**What you need to do:**
The records that follow are to be given again exactly.

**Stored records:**
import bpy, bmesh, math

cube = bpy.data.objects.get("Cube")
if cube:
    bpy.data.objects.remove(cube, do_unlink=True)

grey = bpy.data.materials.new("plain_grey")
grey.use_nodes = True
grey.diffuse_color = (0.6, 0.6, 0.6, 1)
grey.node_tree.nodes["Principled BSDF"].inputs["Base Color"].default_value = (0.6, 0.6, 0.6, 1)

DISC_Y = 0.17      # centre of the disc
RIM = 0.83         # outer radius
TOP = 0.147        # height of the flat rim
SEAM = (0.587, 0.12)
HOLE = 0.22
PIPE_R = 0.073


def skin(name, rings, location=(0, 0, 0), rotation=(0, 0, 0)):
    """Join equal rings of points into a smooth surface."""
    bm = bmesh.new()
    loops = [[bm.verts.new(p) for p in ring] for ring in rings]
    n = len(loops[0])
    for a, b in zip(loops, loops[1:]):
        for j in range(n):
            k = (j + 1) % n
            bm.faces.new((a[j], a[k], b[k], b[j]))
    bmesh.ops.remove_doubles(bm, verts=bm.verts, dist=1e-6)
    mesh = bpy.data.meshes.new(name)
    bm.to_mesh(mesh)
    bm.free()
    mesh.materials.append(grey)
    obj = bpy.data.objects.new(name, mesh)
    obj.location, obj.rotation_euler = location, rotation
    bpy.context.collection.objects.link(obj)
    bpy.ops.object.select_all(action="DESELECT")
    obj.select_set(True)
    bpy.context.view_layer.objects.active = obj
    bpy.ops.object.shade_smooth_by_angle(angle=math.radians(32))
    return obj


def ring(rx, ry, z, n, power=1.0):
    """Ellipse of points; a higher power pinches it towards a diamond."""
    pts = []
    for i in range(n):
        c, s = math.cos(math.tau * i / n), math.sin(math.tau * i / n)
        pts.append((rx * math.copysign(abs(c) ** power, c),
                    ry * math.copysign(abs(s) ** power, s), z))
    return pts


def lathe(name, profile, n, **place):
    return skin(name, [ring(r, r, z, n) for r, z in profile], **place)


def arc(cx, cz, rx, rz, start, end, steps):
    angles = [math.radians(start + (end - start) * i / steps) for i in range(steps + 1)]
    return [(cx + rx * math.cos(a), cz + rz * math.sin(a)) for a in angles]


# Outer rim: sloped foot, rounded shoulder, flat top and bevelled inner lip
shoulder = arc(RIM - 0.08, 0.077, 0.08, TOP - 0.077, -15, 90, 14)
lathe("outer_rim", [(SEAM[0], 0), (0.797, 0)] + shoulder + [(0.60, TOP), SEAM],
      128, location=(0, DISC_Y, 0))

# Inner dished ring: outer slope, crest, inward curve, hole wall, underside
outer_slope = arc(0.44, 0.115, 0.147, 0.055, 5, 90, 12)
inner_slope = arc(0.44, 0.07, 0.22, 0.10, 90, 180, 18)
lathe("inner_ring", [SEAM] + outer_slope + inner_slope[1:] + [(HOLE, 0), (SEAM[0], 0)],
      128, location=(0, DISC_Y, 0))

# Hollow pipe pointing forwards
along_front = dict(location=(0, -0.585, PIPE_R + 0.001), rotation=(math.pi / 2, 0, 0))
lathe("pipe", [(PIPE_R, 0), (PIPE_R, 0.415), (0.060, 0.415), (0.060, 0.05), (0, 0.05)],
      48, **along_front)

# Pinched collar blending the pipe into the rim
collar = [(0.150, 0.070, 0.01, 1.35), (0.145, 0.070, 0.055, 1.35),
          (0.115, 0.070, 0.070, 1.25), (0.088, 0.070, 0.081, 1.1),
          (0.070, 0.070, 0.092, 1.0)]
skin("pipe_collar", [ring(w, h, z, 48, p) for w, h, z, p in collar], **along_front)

**Task solution:**
import bpy, bmesh, math

cube = bpy.data.objects.get("Cube")
if cube:
    bpy.data.objects.remove(cube, do_unlink=True)

grey = bpy.data.materials.new("plain_grey")
grey.use_nodes = True
grey.diffuse_color = (0.6, 0.6, 0.6, 1)
grey.node_tree.nodes["Principled BSDF"].inputs["Base Color"].default_value = (0.6, 0.6, 0.6, 1)

DISC_Y = 0.17      # centre of the disc
RIM = 0.83         # outer radius
TOP = 0.147        # height of the flat rim
SEAM = (0.587, 0.12)
HOLE = 0.22
PIPE_R = 0.073


def skin(name, rings, location=(0, 0, 0), rotation=(0, 0, 0)):
    """Join equal rings of points into a smooth surface."""
    bm = bmesh.new()
    loops = [[bm.verts.new(p) for p in ring] for ring in rings]
    n = len(loops[0])
    for a, b in zip(loops, loops[1:]):
        for j in range(n):
            k = (j + 1) % n
            bm.faces.new((a[j], a[k], b[k], b[j]))
    bmesh.ops.remove_doubles(bm, verts=bm.verts, dist=1e-6)
    mesh = bpy.data.meshes.new(name)
    bm.to_mesh(mesh)
    bm.free()
    mesh.materials.append(grey)
    obj = bpy.data.objects.new(name, mesh)
    obj.location, obj.rotation_euler = location, rotation
    bpy.context.collection.objects.link(obj)
    bpy.ops.object.select_all(action="DESELECT")
    obj.select_set(True)
    bpy.context.view_layer.objects.active = obj
    bpy.ops.object.shade_smooth_by_angle(angle=math.radians(32))
    return obj


def ring(rx, ry, z, n, power=1.0):
    """Ellipse of points; a higher power pinches it towards a diamond."""
    pts = []
    for i in range(n):
        c, s = math.cos(math.tau * i / n), math.sin(math.tau * i / n)
        pts.append((rx * math.copysign(abs(c) ** power, c),
                    ry * math.copysign(abs(s) ** power, s), z))
    return pts


def lathe(name, profile, n, **place):
    return skin(name, [ring(r, r, z, n) for r, z in profile], **place)


def arc(cx, cz, rx, rz, start, end, steps):
    angles = [math.radians(start + (end - start) * i / steps) for i in range(steps + 1)]
    return [(cx + rx * math.cos(a), cz + rz * math.sin(a)) for a in angles]


# Outer rim: sloped foot, rounded shoulder, flat top and bevelled inner lip
shoulder = arc(RIM - 0.08, 0.077, 0.08, TOP - 0.077, -15, 90, 14)
lathe("outer_rim", [(SEAM[0], 0), (0.797, 0)] + shoulder + [(0.60, TOP), SEAM],
      128, location=(0, DISC_Y, 0))

# Inner dished ring: outer slope, crest, inward curve, hole wall, underside
outer_slope = arc(0.44, 0.115, 0.147, 0.055, 5, 90, 12)
inner_slope = arc(0.44, 0.07, 0.22, 0.10, 90, 180, 18)
lathe("inner_ring", [SEAM] + outer_slope + inner_slope[1:] + [(HOLE, 0), (SEAM[0], 0)],
      128, location=(0, DISC_Y, 0))

# Hollow pipe pointing forwards
along_front = dict(location=(0, -0.585, PIPE_R + 0.001), rotation=(math.pi / 2, 0, 0))
lathe("pipe", [(PIPE_R, 0), (PIPE_R, 0.415), (0.060, 0.415), (0.060, 0.05), (0, 0.05)],
      48, **along_front)

# Pinched collar blending the pipe into the rim
collar = [(0.150, 0.070, 0.01, 1.35), (0.145, 0.070, 0.055, 1.35),
          (0.115, 0.070, 0.070, 1.25), (0.088, 0.070, 0.081, 1.1),
          (0.070, 0.070, 0.092, 1.0)]
skin("pipe_collar", [ring(w, h, z, 48, p) for w, h, z, p in collar], **along_front)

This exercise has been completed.